Born and raised in Guam, Peter's childhood was enveloped in a world of cars. His father, a retired mechanic, was running an auto shop from their house, and even after school Peter would hang out at car part stores waiting for his father. Needless to say Peter learned how to wrench and recalls doing plenty of timing belt jobs since it paid the most. It wasn't until '00 where he was invited to hang out at a car shop called Guaranteed Auto. The group was made up of people from different cliques, and despite all the rivalry taking place on the island, everyone at the shop kept the peace. The next year Peter would test the waters in the world of customization with his Mazda MX-3 with basic bolt-ons, a paint job, sound system and interior upgrades. Things got serious when he picked up an '00 Civic Si. "I raced all my cars at the drag strip and at the time I swore by being naturally aspirated. But I kept losing no matter what parts I threw at it, so I upgraded to an Evo VIII. Once you go boost, you never go back." Being in the Navy, Peter was eventually assigned to Japan and he decided to let go of his beloved Evo. Eventually, driving a Skyline on the streets of Tokyo managed to dry his tears.

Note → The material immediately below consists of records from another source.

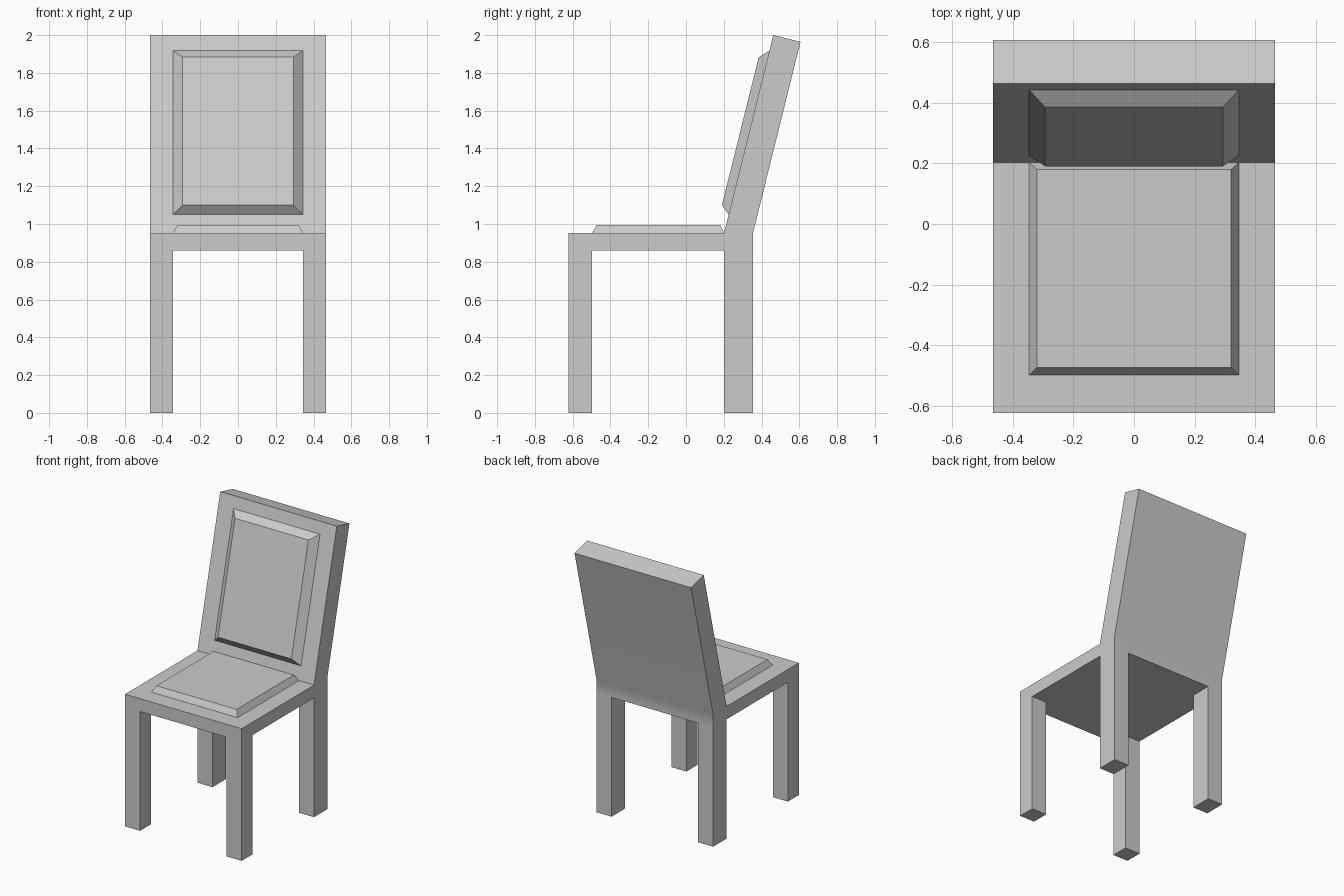
import bpy
import bmesh
from math import radians
from mathutils import Vector

if "Cube" in bpy.data.objects:
    bpy.data.objects.remove(bpy.data.objects["Cube"])

GREY = (0.6, 0.6, 0.6, 1)
grey = bpy.data.materials.new("plain grey")
grey.use_nodes = True
grey.diffuse_color = GREY
grey.node_tree.nodes["Principled BSDF"].inputs["Base Color"].default_value = GREY

SEAT_LOW, SEAT_TOP = 0.86, 0.953
LEG_X = (-0.465, -0.345, 0.345, 0.465)
LEG_Y = (-0.622, -0.497, 0.202, 0.355)
# Direction of the leaning backrest, and the outward normal of its front
HINGE = Vector((0, LEG_Y[2], SEAT_TOP))
LEAN = Vector((0, 0.26, 1.047)).normalized()
FORWARD = Vector((0, -LEAN.z, LEAN.y))
BACK_HEIGHT = 1.079


def finish(bm, name):
    bmesh.ops.recalc_face_normals(bm, faces=bm.faces)
    mesh = bpy.data.meshes.new(name)
    bm.to_mesh(mesh)
    bm.free()
    mesh.materials.append(grey)
    obj = bpy.data.objects.new(name, mesh)
    bpy.context.collection.objects.link(obj)
    bpy.ops.object.select_all(action="DESELECT")
    obj.select_set(True)
    bpy.context.view_layer.objects.active = obj
    bpy.ops.object.shade_smooth_by_angle(angle=radians(30))
    return obj


def extrude(bm, faces):
    """Extrude a region, drop the old faces, return the new vertices."""
    new = bmesh.ops.extrude_face_region(bm, geom=faces)["geom"]
    bmesh.ops.delete(bm, geom=faces, context="FACES_ONLY")
    return [v for v in new if isinstance(v, bmesh.types.BMVert)]


# Frame: a seat slab divided into cells
bm = bmesh.new()
grid = [[bm.verts.new((x, y, SEAT_LOW)) for x in LEG_X] for y in LEG_Y]
cells = [[bm.faces.new((grid[j][i], grid[j][i + 1], grid[j + 1][i + 1], grid[j + 1][i]))
          for i in range(3)] for j in range(3)]
corners = [cells[j][i] for j in (0, 2) for i in (0, 2)]
slab = bmesh.ops.extrude_face_region(bm, geom=bm.faces[:], use_keep_orig=True)["geom"]
for v in slab:
    if isinstance(v, bmesh.types.BMVert):
        v.co.z = SEAT_TOP

# Legs drawn down from the corner cells
for v in extrude(bm, corners):
    v.co.z = 0

# Backrest drawn up from the rear row, with a square-cut leaning top
rear = [f for f in bm.faces if f.calc_center_median().y > LEG_Y[2]
        and all(abs(v.co.z - SEAT_TOP) < 0.001 for v in f.verts)]
for v in extrude(bm, rear):
    along = BACK_HEIGHT - (v.co - HINGE).dot(LEAN)
    v.co += LEAN * along
frame = finish(bm, "chair_frame")
weighted = frame.modifiers.new("even_normals", "WEIGHTED_NORMAL")
weighted.keep_sharp = True


def raised_panel(name, origin, along, out, half_width, start, end, inset, height):
    """A bevelled pad standing on a plane, open underneath."""
    bm = bmesh.new()
    rings = []
    for (side, fore, aft), lift in (((0, 0, 0), 0), (inset, height)):
        w, a, b = half_width - side, start + fore, end - aft
        rings.append([bm.verts.new(origin + Vector((x, 0, 0)) + along * s + out * lift)
                      for x, s in ((-w, a), (w, a), (w, b), (-w, b))])
    low, top = rings
    bm.faces.new(top)
    bm.faces.new(low[::-1])
    for i in range(4):
        k = (i + 1) % 4
        bm.faces.new((low[i], low[k], top[k], top[i]))
    return finish(bm, name)


# Seat cushion and back cushion
raised_panel("seat_cushion", Vector((0, 0, SEAT_TOP)), Vector((0, 1, 0)), Vector((0, 0, 1)),
             0.345, -0.497, 0.202, (0.025, 0.025, 0.022), 0.043)
raised_panel("back_cushion", HINGE, LEAN, FORWARD,
             0.345, 0.1, 0.994, (0.052, 0.04, 0.047), 0.047)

Peter owned a few R32s before settling on this one. "The two previous Skylines I had were gray and there were a ton of gray R32s rolling around Atsugi so when I came across the black one, I was sold. It had no rust, it was clean and a good foundation to build on." The car came with the N1 turbos and 17-inch Nismo LMGT4 wheels, but Peter knew he had the potential to make it even better. Upon closer inspection Skyline nerds will spot the extremely rare N1 trim aesthetics such as the front bumper, lightweight headlights and trunk lip. Under the hood the N1 turbo was ditched for a more potent JP turbo and tuned by the guys at STF Tuning.
"I brought my car to the first ever Fresh Tokyo meet in Odaiba and from there I was inspired to do more to my car." The finished product is what you see and the 500-plus horsepower that's powering the car. Currently Peter is back Stateside and he didn't have to let go of his Skyline the way he did his Evo. Instead, he brought it back with him and is now playing with the idea of selling imported cars from Japan. Seeing a Skyline on the streets on this side of the world won't be as uncommon as it once was, but few will be as dope as Peter's.